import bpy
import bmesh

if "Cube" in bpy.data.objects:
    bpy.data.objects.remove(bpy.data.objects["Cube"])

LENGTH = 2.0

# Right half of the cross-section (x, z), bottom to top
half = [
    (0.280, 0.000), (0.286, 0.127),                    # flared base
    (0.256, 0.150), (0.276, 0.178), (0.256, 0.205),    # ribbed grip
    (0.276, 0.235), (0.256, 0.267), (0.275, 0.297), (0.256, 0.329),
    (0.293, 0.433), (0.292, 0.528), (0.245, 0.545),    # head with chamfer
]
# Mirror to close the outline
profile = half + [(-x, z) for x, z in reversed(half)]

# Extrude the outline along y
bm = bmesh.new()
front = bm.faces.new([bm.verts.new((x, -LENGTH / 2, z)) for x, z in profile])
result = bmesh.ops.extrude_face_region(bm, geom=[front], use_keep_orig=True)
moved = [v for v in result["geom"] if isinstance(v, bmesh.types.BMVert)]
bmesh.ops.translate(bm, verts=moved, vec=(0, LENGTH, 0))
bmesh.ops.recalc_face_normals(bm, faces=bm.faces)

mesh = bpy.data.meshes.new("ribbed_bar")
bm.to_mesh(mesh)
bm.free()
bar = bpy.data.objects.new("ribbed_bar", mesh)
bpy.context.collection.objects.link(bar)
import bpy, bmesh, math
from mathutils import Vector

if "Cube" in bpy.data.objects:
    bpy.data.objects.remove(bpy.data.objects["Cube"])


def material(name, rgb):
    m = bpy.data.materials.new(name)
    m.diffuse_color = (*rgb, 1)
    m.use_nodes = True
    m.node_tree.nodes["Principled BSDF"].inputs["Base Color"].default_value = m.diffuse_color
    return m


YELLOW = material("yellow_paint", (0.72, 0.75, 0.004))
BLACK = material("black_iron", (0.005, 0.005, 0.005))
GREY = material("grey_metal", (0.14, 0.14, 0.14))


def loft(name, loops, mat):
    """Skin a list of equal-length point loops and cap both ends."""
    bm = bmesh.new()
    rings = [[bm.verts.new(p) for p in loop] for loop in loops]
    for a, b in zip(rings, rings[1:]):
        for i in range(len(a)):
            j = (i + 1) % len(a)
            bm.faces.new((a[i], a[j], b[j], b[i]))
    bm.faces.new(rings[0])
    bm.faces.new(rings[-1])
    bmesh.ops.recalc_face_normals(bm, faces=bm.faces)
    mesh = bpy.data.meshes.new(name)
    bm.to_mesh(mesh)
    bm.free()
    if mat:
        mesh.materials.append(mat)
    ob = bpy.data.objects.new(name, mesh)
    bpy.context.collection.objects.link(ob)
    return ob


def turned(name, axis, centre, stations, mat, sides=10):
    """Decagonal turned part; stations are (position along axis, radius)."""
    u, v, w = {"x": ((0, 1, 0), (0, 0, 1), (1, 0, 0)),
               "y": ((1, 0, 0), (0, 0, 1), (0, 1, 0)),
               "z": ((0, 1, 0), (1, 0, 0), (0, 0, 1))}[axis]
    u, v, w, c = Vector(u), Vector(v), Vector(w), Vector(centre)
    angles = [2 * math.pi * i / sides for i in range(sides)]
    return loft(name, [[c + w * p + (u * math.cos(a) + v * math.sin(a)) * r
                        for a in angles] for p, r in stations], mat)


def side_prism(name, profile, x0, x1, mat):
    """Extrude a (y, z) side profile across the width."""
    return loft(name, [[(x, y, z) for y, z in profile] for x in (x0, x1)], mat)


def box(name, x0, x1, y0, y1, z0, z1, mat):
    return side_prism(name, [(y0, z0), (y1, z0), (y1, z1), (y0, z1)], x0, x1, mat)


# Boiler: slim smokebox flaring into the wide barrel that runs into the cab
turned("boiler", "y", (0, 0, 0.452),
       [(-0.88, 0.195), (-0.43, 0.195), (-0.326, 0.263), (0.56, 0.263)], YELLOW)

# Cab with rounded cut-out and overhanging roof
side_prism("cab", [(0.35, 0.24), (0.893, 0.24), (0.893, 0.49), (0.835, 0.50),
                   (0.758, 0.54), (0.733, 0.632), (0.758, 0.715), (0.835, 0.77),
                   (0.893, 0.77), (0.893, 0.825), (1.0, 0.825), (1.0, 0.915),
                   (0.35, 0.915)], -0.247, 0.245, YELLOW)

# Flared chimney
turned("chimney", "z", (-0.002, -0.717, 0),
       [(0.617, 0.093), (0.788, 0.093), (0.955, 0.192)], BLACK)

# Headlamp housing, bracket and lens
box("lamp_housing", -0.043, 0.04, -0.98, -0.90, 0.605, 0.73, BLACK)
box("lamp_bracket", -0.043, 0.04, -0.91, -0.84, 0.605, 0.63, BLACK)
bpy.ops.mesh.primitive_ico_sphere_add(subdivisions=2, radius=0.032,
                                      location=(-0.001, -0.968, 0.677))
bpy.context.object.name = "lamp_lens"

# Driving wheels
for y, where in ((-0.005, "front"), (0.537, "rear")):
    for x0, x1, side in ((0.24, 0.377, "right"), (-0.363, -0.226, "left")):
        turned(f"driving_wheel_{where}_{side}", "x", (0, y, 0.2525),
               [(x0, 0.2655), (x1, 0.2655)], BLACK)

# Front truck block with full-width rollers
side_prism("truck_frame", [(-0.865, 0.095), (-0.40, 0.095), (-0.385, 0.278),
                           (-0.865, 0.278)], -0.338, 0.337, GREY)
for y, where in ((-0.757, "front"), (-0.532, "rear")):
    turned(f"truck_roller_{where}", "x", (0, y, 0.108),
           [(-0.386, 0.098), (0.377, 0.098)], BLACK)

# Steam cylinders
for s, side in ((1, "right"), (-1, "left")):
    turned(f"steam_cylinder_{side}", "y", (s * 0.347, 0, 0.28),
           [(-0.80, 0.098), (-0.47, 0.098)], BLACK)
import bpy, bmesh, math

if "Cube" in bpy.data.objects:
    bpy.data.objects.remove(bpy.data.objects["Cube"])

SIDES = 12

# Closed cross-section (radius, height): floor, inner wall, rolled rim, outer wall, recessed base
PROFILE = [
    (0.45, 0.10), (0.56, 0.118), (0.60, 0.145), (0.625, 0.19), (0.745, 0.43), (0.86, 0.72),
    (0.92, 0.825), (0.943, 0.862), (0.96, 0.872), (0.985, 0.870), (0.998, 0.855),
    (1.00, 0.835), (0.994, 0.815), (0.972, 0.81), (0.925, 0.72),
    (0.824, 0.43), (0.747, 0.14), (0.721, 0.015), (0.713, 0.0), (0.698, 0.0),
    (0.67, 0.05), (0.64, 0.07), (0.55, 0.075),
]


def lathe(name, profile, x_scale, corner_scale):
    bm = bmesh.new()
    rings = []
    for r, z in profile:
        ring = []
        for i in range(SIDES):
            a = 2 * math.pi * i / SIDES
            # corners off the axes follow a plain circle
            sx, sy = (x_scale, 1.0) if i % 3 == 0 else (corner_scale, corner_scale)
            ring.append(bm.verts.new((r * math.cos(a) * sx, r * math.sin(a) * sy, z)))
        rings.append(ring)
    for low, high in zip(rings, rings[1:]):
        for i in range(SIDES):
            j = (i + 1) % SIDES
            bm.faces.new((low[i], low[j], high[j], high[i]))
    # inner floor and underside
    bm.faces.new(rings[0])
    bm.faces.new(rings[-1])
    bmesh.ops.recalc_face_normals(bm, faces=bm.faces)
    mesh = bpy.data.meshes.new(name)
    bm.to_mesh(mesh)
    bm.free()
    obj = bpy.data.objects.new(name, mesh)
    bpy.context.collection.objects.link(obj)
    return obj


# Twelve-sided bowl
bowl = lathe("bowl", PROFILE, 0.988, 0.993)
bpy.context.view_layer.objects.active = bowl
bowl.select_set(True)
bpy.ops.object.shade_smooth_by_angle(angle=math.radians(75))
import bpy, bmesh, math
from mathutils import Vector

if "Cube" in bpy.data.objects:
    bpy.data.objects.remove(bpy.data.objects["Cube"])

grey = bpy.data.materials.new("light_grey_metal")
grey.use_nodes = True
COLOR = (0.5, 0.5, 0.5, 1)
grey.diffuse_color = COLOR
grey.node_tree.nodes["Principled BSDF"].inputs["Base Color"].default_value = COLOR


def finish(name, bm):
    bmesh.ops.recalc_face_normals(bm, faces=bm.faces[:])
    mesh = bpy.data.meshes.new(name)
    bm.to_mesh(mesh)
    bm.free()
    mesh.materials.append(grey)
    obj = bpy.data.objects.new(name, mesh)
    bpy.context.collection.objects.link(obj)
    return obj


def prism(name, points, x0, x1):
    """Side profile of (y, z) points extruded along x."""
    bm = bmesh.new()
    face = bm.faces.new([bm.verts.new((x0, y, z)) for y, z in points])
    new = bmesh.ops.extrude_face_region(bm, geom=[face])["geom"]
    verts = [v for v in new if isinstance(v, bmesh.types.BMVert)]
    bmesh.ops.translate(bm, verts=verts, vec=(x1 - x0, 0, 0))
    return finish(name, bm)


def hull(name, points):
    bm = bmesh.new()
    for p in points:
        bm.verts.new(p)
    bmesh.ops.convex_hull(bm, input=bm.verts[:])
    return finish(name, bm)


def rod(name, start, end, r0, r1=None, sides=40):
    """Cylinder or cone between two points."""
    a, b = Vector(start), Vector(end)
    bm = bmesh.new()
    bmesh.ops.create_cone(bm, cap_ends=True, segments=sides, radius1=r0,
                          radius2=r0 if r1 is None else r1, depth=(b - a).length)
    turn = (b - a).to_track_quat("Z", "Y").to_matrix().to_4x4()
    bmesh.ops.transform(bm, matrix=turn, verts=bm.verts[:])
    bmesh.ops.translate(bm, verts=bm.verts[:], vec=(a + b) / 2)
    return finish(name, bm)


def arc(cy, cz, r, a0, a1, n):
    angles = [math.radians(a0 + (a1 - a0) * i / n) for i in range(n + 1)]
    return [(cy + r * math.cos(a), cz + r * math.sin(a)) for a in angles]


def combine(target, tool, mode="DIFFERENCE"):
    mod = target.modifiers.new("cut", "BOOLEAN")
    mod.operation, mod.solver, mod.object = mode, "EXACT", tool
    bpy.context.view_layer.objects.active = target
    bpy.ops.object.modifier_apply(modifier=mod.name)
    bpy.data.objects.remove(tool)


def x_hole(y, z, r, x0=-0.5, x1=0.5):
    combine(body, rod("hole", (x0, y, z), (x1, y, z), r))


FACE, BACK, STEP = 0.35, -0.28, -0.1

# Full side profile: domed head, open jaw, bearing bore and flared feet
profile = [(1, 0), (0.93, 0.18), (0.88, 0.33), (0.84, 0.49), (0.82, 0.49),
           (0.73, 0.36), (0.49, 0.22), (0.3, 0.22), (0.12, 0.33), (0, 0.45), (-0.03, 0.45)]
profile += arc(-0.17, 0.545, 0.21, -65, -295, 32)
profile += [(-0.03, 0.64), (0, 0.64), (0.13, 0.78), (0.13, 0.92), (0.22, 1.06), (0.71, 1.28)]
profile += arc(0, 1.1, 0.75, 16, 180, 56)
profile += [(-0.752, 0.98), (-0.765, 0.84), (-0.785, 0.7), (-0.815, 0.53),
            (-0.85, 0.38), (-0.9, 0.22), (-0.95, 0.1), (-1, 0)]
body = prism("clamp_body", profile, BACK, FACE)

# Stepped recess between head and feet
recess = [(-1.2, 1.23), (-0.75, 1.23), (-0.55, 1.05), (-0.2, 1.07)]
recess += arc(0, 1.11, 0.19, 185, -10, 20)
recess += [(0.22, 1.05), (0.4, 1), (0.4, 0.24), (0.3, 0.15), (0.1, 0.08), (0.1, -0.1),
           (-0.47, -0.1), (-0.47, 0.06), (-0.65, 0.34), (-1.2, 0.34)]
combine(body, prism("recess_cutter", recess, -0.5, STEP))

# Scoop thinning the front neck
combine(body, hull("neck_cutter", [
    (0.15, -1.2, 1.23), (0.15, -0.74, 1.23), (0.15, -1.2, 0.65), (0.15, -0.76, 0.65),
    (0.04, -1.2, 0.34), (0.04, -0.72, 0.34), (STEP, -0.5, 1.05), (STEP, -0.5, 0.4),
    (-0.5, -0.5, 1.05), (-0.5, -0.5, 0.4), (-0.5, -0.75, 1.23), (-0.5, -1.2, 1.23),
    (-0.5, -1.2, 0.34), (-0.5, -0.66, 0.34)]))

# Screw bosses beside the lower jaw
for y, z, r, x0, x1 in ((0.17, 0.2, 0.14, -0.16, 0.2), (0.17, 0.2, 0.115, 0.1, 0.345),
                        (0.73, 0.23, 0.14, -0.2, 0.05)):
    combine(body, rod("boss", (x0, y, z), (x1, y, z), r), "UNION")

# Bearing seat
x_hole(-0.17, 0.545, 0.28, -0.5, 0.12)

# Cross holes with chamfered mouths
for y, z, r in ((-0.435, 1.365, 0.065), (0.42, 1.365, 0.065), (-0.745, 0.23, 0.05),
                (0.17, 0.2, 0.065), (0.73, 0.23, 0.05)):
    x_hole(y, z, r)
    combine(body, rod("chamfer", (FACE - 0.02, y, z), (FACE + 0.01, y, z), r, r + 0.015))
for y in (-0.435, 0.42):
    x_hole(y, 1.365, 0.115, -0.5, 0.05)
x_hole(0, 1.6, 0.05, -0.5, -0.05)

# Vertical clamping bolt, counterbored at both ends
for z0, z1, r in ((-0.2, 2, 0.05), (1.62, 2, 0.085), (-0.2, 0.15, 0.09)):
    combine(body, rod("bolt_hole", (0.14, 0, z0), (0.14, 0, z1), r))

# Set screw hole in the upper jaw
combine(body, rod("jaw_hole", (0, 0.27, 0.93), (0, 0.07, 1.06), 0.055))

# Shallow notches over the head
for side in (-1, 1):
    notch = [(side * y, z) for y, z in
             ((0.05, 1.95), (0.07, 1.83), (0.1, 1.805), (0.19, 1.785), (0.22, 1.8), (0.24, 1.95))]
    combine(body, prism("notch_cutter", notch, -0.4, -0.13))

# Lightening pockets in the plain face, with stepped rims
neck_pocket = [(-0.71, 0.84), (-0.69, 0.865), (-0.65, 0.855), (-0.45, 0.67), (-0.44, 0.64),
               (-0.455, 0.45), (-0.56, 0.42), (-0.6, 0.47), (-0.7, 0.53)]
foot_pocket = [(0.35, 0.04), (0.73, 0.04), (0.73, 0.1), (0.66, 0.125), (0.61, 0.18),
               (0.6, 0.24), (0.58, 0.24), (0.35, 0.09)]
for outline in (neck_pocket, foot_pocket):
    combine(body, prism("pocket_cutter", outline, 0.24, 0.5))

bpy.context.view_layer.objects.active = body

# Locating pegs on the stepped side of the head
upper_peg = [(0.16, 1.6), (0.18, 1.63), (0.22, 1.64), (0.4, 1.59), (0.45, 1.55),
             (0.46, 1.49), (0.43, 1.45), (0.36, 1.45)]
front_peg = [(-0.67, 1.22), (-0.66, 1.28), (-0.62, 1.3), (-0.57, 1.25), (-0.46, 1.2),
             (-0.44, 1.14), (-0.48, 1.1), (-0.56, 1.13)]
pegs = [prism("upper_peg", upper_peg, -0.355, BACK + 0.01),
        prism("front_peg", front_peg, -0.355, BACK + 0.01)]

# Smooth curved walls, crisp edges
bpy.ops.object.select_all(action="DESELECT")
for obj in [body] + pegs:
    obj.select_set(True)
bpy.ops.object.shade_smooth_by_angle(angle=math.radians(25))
-----
■ TASK OBJECTIVE ■
In the entries above, find the line with "(0.6, 0.24), (0.58, 0.24), (0.35, 0.09)]" and the line with "# Locating pegs", then set down exactly those two and every line between them, nothing else.

■ ANSWER FOR THE TASK ■
               (0.6, 0.24), (0.58, 0.24), (0.35, 0.09)]
for outline in (neck_pocket, foot_pocket):
    combine(body, prism("pocket_cutter", outline, 0.24, 0.5))

bpy.context.view_layer.objects.active = body

# Locating pegs on the stepped side of the head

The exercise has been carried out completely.